-- Opening Marker --
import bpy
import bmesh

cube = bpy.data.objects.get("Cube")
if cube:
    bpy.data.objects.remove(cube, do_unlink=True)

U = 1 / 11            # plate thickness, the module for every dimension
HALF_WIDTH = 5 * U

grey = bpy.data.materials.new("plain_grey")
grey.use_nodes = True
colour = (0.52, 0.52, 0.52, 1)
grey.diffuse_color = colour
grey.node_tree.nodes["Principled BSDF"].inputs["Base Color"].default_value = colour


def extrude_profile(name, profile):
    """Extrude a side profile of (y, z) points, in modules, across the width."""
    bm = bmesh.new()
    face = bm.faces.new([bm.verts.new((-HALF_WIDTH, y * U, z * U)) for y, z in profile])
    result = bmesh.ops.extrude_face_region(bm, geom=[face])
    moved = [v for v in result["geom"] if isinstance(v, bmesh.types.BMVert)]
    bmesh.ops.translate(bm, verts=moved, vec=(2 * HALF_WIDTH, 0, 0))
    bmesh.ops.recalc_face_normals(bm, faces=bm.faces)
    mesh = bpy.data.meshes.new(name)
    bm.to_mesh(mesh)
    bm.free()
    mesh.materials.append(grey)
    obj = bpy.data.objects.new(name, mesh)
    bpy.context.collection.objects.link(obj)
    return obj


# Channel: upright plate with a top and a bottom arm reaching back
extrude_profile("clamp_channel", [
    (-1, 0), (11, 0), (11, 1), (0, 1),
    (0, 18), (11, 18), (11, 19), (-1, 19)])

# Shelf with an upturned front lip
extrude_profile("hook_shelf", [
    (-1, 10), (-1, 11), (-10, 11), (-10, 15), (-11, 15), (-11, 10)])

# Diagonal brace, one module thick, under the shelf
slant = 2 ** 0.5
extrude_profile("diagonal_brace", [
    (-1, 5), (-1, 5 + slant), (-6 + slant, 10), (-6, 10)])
-- Closing Marker --
*Task item*.
Only one stretch of the entries above is wanted: the lines from the one containing "import bmesh" through the one containing "slant = 2 ** 0.5". Please reproduce it exactly.

*Answer to the problem*.
import bmesh

cube = bpy.data.objects.get("Cube")
if cube:
    bpy.data.objects.remove(cube, do_unlink=True)

U = 1 / 11            # plate thickness, the module for every dimension
HALF_WIDTH = 5 * U

grey = bpy.data.materials.new("plain_grey")
grey.use_nodes = True
colour = (0.52, 0.52, 0.52, 1)
grey.diffuse_color = colour
grey.node_tree.nodes["Principled BSDF"].inputs["Base Color"].default_value = colour


def extrude_profile(name, profile):
    """Extrude a side profile of (y, z) points, in modules, across the width."""
    bm = bmesh.new()
    face = bm.faces.new([bm.verts.new((-HALF_WIDTH, y * U, z * U)) for y, z in profile])
    result = bmesh.ops.extrude_face_region(bm, geom=[face])
    moved = [v for v in result["geom"] if isinstance(v, bmesh.types.BMVert)]
    bmesh.ops.translate(bm, verts=moved, vec=(2 * HALF_WIDTH, 0, 0))
    bmesh.ops.recalc_face_normals(bm, faces=bm.faces)
    mesh = bpy.data.meshes.new(name)
    bm.to_mesh(mesh)
    bm.free()
    mesh.materials.append(grey)
    obj = bpy.data.objects.new(name, mesh)
    bpy.context.collection.objects.link(obj)
    return obj


# Channel: upright plate with a top and a bottom arm reaching back
extrude_profile("clamp_channel", [
    (-1, 0), (11, 0), (11, 1), (0, 1),
    (0, 18), (11, 18), (11, 19), (-1, 19)])

# Shelf with an upturned front lip
extrude_profile("hook_shelf", [
    (-1, 10), (-1, 11), (-10, 11), (-10, 15), (-11, 15), (-11, 10)])

# Diagonal brace, one module thick, under the shelf
slant = 2 ** 0.5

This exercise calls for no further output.